Below is a listing; repeat exactly the lines from the one containing "import bpy, bmesh, math" to the one containing "c = Vector(((x0", both included.
========
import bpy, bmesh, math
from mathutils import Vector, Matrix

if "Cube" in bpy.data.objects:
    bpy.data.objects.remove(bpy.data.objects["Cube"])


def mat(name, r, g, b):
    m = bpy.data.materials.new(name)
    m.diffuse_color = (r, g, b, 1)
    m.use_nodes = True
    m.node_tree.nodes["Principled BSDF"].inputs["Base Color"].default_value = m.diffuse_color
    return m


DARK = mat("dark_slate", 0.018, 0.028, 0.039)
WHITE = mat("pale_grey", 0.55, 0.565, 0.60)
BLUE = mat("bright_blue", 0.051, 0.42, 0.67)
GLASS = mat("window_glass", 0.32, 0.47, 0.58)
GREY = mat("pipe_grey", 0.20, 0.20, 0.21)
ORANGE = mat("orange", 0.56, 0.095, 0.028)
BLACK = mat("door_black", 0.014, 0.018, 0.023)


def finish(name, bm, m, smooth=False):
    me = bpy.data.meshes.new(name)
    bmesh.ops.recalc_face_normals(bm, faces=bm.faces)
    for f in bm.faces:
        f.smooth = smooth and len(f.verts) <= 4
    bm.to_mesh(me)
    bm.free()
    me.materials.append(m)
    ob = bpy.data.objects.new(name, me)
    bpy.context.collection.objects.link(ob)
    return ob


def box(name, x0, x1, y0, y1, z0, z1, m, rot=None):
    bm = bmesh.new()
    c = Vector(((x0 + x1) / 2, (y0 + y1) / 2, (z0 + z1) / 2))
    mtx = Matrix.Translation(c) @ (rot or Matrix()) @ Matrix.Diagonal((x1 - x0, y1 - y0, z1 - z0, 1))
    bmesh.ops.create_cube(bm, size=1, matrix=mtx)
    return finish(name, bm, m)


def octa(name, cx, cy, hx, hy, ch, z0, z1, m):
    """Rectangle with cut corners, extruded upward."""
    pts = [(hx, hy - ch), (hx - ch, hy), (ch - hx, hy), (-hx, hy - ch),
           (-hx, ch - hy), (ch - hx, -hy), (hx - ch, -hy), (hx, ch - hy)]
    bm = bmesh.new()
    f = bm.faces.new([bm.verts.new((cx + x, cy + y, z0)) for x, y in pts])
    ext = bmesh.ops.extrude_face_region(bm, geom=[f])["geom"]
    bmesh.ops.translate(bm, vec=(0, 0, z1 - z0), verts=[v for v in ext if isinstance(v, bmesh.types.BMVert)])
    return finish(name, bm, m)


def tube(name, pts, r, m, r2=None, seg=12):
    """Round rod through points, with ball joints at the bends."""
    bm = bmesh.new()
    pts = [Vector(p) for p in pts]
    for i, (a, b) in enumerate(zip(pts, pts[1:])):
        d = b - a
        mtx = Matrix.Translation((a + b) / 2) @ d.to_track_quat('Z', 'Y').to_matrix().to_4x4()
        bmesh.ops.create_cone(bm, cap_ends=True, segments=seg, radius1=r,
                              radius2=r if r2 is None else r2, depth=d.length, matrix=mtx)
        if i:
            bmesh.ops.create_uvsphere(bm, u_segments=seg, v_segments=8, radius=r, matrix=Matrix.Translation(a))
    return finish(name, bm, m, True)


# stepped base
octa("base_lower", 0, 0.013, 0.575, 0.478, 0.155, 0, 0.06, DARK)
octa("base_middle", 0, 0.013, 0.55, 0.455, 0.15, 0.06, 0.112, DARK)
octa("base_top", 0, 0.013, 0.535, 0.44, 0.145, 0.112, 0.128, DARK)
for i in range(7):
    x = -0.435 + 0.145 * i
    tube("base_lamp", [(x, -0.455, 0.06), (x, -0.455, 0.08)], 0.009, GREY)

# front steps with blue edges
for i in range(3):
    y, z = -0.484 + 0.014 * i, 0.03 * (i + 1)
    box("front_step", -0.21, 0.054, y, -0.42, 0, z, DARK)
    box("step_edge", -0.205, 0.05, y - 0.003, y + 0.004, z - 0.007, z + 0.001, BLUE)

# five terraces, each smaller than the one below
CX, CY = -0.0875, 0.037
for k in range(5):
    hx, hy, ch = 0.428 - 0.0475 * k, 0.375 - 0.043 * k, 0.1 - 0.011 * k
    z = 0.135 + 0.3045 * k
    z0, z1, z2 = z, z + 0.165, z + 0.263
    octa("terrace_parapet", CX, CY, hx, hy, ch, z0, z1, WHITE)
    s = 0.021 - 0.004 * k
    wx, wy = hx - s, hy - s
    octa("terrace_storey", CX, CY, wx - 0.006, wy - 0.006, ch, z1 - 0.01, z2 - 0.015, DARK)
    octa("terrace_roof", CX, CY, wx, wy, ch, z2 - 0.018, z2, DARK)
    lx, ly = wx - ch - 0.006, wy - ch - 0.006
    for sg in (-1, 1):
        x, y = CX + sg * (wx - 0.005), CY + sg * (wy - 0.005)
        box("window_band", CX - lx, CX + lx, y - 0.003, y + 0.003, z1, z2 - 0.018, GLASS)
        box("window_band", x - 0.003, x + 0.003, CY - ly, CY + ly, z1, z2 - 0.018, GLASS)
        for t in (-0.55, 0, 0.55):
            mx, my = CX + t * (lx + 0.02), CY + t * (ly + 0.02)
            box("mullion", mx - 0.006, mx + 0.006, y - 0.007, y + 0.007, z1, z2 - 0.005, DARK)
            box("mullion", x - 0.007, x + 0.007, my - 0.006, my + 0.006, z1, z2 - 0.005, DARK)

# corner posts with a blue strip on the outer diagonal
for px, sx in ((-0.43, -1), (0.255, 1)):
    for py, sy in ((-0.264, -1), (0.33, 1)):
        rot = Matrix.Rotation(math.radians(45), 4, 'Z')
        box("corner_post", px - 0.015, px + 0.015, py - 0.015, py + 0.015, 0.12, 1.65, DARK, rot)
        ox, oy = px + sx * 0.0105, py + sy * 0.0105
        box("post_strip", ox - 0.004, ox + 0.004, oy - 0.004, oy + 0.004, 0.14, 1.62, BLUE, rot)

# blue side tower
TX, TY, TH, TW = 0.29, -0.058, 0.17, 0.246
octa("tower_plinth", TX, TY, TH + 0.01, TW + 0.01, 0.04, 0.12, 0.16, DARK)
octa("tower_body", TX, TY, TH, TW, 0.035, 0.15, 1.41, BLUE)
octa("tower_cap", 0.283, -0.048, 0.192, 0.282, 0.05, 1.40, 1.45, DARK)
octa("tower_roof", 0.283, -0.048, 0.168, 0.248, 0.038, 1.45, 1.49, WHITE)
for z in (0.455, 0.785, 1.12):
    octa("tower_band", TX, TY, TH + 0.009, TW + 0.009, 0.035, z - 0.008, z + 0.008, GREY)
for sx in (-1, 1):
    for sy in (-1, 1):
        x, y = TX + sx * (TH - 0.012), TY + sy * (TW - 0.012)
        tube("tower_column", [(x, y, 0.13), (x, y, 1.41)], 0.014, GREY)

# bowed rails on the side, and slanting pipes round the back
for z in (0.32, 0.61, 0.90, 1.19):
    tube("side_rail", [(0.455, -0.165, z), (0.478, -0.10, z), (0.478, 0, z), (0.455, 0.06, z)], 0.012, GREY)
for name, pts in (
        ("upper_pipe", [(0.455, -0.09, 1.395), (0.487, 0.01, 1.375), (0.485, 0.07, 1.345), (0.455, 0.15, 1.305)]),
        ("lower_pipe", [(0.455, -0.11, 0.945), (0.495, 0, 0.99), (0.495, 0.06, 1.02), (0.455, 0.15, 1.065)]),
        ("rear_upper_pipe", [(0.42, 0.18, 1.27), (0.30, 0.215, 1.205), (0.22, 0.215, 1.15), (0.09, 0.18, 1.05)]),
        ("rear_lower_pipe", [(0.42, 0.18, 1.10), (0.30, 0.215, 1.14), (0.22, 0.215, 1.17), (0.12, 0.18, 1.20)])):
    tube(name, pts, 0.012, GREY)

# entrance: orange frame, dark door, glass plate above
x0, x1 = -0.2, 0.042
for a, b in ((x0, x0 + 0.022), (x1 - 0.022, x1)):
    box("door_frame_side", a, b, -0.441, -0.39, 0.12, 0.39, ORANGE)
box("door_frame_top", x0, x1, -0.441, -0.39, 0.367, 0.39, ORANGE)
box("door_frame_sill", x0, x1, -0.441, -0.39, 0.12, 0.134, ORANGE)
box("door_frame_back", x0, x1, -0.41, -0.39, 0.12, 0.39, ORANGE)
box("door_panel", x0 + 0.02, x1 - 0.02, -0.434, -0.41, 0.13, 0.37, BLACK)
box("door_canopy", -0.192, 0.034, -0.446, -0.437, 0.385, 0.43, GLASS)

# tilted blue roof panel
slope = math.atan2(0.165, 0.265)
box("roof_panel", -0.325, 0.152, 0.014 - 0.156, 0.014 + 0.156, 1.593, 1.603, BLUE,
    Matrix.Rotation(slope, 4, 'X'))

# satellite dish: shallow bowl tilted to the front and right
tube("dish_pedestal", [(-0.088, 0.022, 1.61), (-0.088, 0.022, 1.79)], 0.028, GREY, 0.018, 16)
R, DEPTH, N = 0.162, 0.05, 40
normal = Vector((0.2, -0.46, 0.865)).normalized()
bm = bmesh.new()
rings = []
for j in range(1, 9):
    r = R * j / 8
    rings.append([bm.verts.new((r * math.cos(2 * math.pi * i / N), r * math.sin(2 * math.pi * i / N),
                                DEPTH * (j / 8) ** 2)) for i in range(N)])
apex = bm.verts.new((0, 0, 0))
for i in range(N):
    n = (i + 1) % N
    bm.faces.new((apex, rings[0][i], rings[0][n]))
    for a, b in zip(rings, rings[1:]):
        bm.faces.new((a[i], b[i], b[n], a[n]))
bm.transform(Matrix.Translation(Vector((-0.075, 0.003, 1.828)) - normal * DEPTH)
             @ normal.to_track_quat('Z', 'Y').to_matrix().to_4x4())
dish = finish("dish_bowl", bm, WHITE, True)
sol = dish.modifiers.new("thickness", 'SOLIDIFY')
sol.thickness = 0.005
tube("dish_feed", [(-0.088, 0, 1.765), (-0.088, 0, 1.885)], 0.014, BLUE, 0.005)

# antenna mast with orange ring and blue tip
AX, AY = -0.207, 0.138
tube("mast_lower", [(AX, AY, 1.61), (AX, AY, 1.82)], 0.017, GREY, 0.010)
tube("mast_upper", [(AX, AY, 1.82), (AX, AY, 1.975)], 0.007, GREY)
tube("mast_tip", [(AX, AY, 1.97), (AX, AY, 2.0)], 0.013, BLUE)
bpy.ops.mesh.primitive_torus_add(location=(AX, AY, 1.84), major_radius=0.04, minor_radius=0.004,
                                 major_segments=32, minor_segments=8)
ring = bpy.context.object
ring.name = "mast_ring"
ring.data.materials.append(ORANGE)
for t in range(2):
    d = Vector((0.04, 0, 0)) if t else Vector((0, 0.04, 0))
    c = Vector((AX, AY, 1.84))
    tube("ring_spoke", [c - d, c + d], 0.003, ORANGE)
========
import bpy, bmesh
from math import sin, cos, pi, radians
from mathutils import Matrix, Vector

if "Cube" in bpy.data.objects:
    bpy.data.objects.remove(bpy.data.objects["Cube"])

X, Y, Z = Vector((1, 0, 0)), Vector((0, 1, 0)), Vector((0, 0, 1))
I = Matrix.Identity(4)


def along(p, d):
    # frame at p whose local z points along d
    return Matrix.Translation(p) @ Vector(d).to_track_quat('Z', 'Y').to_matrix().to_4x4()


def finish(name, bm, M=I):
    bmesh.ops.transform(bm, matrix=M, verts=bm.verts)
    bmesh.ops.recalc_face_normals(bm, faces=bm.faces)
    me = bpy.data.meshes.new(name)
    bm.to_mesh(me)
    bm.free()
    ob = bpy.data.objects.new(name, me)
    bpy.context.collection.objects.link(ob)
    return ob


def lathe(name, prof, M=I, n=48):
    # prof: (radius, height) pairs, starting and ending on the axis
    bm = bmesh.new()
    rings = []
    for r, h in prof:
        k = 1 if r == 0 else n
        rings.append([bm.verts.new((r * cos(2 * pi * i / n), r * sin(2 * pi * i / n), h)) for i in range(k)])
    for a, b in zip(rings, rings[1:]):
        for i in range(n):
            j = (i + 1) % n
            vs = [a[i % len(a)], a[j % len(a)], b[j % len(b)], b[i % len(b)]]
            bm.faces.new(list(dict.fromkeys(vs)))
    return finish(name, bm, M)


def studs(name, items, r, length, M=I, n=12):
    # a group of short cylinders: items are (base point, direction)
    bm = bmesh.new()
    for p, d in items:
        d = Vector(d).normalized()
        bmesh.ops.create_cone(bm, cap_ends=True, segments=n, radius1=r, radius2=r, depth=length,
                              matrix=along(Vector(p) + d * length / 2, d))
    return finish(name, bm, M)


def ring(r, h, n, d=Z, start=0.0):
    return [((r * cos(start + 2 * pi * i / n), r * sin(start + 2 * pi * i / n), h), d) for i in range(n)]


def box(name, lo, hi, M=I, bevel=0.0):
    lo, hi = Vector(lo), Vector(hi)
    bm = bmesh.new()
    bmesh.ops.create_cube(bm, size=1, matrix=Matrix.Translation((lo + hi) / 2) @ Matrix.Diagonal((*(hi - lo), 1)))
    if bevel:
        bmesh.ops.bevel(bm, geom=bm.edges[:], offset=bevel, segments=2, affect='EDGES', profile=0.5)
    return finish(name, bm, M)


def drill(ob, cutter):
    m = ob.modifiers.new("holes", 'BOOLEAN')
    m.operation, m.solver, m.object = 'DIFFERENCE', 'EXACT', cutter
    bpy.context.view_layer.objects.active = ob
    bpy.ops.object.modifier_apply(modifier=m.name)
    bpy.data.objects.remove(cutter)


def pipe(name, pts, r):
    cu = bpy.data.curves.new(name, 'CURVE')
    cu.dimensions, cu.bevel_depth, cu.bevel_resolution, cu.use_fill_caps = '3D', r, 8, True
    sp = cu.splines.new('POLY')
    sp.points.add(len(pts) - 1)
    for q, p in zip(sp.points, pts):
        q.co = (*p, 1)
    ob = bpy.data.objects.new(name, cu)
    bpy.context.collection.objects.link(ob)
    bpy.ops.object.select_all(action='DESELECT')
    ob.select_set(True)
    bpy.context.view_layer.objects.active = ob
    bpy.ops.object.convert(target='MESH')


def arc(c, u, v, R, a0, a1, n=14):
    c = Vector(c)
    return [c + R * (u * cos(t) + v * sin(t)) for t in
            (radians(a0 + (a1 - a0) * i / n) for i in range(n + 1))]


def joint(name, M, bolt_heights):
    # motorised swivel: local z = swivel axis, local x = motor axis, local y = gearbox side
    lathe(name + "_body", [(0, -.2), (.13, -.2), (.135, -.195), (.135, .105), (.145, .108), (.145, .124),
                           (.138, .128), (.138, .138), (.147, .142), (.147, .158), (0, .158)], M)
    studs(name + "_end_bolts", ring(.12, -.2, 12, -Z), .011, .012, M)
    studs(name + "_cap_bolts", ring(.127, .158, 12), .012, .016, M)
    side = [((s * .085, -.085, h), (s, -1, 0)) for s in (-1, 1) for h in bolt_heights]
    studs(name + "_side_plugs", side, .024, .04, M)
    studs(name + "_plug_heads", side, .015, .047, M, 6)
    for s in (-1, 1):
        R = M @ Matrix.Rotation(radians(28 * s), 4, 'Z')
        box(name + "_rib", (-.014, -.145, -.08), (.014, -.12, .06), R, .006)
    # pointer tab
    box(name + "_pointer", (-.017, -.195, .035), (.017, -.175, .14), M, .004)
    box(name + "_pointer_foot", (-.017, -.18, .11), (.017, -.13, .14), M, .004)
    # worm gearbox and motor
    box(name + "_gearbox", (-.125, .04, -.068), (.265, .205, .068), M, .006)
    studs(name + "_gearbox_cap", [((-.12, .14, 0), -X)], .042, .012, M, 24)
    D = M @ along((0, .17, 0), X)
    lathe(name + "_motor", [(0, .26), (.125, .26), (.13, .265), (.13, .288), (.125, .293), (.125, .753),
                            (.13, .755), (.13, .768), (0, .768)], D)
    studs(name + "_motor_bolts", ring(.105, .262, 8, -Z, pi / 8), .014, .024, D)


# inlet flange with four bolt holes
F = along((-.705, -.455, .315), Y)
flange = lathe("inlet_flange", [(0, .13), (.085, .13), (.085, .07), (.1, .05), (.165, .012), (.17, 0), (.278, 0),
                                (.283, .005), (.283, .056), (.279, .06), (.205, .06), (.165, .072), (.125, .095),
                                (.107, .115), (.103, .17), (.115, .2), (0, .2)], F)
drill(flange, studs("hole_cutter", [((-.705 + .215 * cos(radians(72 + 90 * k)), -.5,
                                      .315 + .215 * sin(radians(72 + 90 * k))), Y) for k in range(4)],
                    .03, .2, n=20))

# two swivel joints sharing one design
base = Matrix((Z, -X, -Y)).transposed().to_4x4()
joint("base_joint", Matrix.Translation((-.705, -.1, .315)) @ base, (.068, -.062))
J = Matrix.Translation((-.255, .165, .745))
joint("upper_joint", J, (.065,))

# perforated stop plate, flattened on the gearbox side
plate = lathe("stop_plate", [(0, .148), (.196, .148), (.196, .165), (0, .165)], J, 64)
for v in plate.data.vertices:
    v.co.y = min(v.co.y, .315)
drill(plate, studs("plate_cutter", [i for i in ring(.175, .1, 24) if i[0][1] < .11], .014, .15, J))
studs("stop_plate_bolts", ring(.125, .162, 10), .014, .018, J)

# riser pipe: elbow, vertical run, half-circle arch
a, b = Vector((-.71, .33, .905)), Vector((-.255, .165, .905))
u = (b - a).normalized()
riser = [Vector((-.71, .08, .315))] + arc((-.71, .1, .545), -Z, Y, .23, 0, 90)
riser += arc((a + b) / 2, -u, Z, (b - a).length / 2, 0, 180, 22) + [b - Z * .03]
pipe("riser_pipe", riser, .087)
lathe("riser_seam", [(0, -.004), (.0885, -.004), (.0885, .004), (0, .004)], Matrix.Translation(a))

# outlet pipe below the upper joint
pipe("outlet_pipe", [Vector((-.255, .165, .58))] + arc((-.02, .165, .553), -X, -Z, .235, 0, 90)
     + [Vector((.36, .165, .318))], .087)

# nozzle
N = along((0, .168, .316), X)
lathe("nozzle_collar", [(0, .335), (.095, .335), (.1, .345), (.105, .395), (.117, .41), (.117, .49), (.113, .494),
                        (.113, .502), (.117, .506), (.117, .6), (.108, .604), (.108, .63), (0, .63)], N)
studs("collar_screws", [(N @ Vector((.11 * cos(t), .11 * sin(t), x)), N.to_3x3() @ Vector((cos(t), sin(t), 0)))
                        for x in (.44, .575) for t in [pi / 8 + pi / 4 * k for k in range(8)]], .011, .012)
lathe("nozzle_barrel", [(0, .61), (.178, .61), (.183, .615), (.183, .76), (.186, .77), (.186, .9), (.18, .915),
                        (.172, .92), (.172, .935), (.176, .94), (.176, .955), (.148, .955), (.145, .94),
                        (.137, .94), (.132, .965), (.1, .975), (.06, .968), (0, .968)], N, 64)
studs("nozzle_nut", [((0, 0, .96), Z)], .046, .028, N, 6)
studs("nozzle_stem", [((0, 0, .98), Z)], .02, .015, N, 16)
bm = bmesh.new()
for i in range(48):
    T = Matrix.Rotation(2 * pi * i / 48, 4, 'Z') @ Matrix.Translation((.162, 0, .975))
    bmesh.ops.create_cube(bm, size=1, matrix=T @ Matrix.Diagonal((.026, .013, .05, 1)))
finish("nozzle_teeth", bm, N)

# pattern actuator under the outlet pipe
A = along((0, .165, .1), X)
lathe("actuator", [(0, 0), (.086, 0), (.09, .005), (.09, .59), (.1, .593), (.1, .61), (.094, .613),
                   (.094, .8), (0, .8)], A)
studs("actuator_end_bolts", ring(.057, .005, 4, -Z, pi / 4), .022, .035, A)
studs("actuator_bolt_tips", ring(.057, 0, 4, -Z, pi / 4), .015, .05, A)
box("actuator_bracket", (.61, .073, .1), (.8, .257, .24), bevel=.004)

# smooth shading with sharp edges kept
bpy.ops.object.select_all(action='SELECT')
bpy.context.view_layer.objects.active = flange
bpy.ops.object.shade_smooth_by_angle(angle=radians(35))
========
REPLY TO THE TASK:
import bpy, bmesh, math
from mathutils import Vector, Matrix

if "Cube" in bpy.data.objects:
    bpy.data.objects.remove(bpy.data.objects["Cube"])


def mat(name, r, g, b):
    m = bpy.data.materials.new(name)
    m.diffuse_color = (r, g, b, 1)
    m.use_nodes = True
    m.node_tree.nodes["Principled BSDF"].inputs["Base Color"].default_value = m.diffuse_color
    return m


DARK = mat("dark_slate", 0.018, 0.028, 0.039)
WHITE = mat("pale_grey", 0.55, 0.565, 0.60)
BLUE = mat("bright_blue", 0.051, 0.42, 0.67)
GLASS = mat("window_glass", 0.32, 0.47, 0.58)
GREY = mat("pipe_grey", 0.20, 0.20, 0.21)
ORANGE = mat("orange", 0.56, 0.095, 0.028)
BLACK = mat("door_black", 0.014, 0.018, 0.023)


def finish(name, bm, m, smooth=False):
    me = bpy.data.meshes.new(name)
    bmesh.ops.recalc_face_normals(bm, faces=bm.faces)
    for f in bm.faces:
        f.smooth = smooth and len(f.verts) <= 4
    bm.to_mesh(me)
    bm.free()
    me.materials.append(m)
    ob = bpy.data.objects.new(name, me)
    bpy.context.collection.objects.link(ob)
    return ob


def box(name, x0, x1, y0, y1, z0, z1, m, rot=None):
    bm = bmesh.new()
    c = Vector(((x0 + x1) / 2, (y0 + y1) / 2, (z0 + z1) / 2))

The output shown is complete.